Pannier Mount: I added a square box frame at the rear of the trike to hold a pannier. Originally I was going to make one, but I found that an old backpack of mine fit quite well, so I have been using that for the time being. My original idea was to have a soft duffle bag style pannier with Velcro straps, so you could easily clip it on and off so you could take it with you indoors, rather than having to empty stuff from it.
Front derailleur post: Adding a front derailleur has been much harder than I expected. It turns out that an el-cheep-o shimano front derailleur takes up the least amount space.
Front Derailleur Post Close-up.
In the above photo you can see a small pulley has been used to invert the cable back around so it pulls in the opposite direction.
Big Chainring: On some downhill slopes I found that I had to stop pedaling, because I started to fish tail due to too high a cadence. This has been fixed by switching back to my 60t chainring. This required the right front stay to be altered to make room for it.
Caliper brake mount: Even though the internal drum brake on my Sachs hub is just great, particularly in wet weather, having just one brake made me nervous. There was no point putting brakes on the rear wheels, because they have so little weight on each of them that they would just skid. So I added an extra caliper rim brake to the front wheel, just as a backup. To do this I welded a short length of box under the rear of the boom to mount the caliper brake on.
Light Mount: This was a really easy thing to add. Its just a short length of stainless steel, pop riveted to the drive train. I was able to disassemble the light mount and bolt it onto this bracket. Now I just press the release and the light simply slides off the new mount.
Mud Guard: I added a mud guard to protect the front steering pivot bearing from mud. This is made out of a length of 3mm aluminum. It has worked very well, and after an additional 400km of riding the bearing shows no signs of dirt getting into it, and the action is still smooth as silk.
Hub gear cable mount: In this photo you can see the hub gear cable mount, and the bracket for the drum brake. I cut a slot into the mount so I can remove the cable without having to take it apart.
The trike is now pretty well tuned. I can crank up hills in low gear and balance at speeds much slower than I could balance on my mountain bike. I still have to unclip when I come to a stop though. The only other issue -- I have hit the tilt lock on occasion, mostly taking tight corners at full clip. But out on the open road, it hasn't happened yet, and even when it has, it only upsets my turn momentarily, I just have to lean my body a bit harder, to take the corner.
Anyway, from my riding experiences I have been contemplating the new free to caster tadpole design, and really thinking about how one might feel riding it. The time when I am most grateful for the self-center is when I am absolutely stuffed, climbing a hill against a gale. I can drop down to such a low gear that by the time I get to the summit I have my breath back, and am ready to crank it up for the down hill run. I would imagine that under those circumstances on a tilting trike with no self-center where you actively had to hold the control levers to keep it balanced, you might find the experience rather taxing.

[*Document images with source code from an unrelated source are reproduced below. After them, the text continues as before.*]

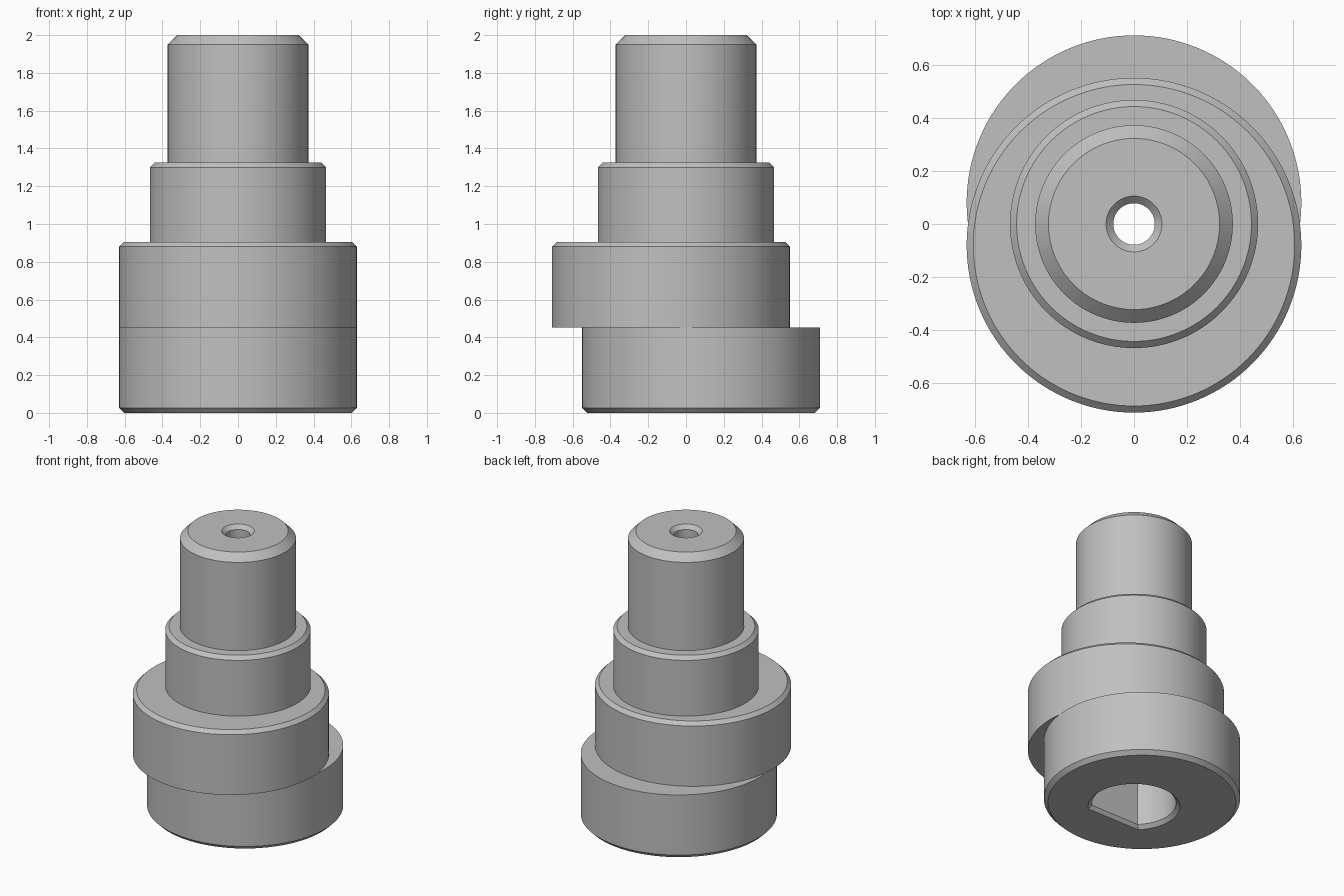
import bpy
import bmesh
from math import cos, sin, pi, radians

SIDES = 128
OFFSET = 0.08     # eccentricity of the two discs

cube = bpy.data.objects.get("Cube")
if cube:
    bpy.data.objects.remove(cube, do_unlink=True)

steel = bpy.data.materials.new("steel_grey")
steel.use_nodes = True
grey = (0.53, 0.53, 0.53, 1)
steel.diffuse_color = grey
steel.node_tree.nodes["Principled BSDF"].inputs["Base Color"].default_value = grey


def arc(start, end, count, closed):
    """Unit outline points; an open arc is closed by a straight chord."""
    steps = count if closed else count - 1
    angles = [radians(start + (end - start) * i / steps) for i in range(count)]
    return [(cos(a), sin(a)) for a in angles]


CIRCLE = arc(0, 360, SIDES, True)
D_SHAPE = arc(-45, 225, 97, False)     # flat faces the front


def loft(name, outline, sections, y=0.0):
    """Stack scaled copies of an outline: sections are (height, radius)."""
    bm = bmesh.new()
    rings = [[bm.verts.new((px * r, py * r + y, z)) for px, py in outline]
             for z, r in sections]
    n = len(outline)
    for low, high in zip(rings, rings[1:]):
        for i in range(n):
            j = (i + 1) % n
            bm.faces.new((low[i], low[j], high[j], high[i]))
    bm.faces.new(rings[0][::-1])
    bm.faces.new(rings[-1])
    bmesh.ops.recalc_face_normals(bm, faces=bm.faces)
    mesh = bpy.data.meshes.new(name)
    bm.to_mesh(mesh)
    bm.free()
    mesh.materials.append(steel)
    obj = bpy.data.objects.new(name, mesh)
    bpy.context.collection.objects.link(obj)
    return obj


def combine(body, other, operation):
    """Apply a boolean to the body and discard the helper."""
    mod = body.modifiers.new(other.name, 'BOOLEAN')
    mod.operation = operation
    mod.solver = 'EXACT'
    mod.object = other
    bpy.context.view_layer.objects.active = body
    bpy.ops.object.modifier_apply(modifier=mod.name)
    bpy.data.objects.remove(other, do_unlink=True)


# Lower disc, chamfered underneath and shifted to the back
body = loft("eccentric_shaft", CIRCLE,
            [(0, 0.603), (0.027, 0.63), (0.453, 0.63)], OFFSET)

# Upper disc, chamfered on top and shifted to the front
upper_disc = loft("upper_disc", CIRCLE,
                  [(0.453, 0.63), (0.88, 0.63), (0.905, 0.605)], -OFFSET)

# Stepped spindle on the central axis
spindle = loft("stepped_spindle", CIRCLE,
               [(0.2, 0.467), (1.3, 0.467), (1.325, 0.442),
                (1.325, 0.372), (1.95, 0.372), (2.0, 0.322)])

# Keyed bore from below and countersunk screw hole from above
bore = loft("keyed_bore", D_SHAPE, [(-0.025, 0.32), (0.025, 0.27), (1.3, 0.27)])
screw_hole = loft("screw_hole", CIRCLE,
                  [(1.2, 0.078), (1.973, 0.078), (2.027, 0.132)])

for part in (upper_disc, spindle):
    combine(body, part, 'UNION')
for cutter in (bore, screw_hole):
    cutter.hide_render = True
    combine(body, cutter, 'DIFFERENCE')

# Smooth round walls with crisp edges
bpy.ops.object.select_all(action='DESELECT')
body.select_set(True)
bpy.context.view_layer.objects.active = body
bpy.ops.object.shade_smooth_by_angle(angle=radians(30))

So I am going to investigate whether I can find a way to get the self-centering geometry to work with my new design, because despite having control over the tilt, I think you want a tilting trike that returns to center, not one that wants to flop to one side or the other. The last thing you want is the trike to lurch into the path of a passing car, just because you were cranking up a hill, and lifted your hand and wipe the perspiration from your brow.
Copyright © 2007 Henry Thomas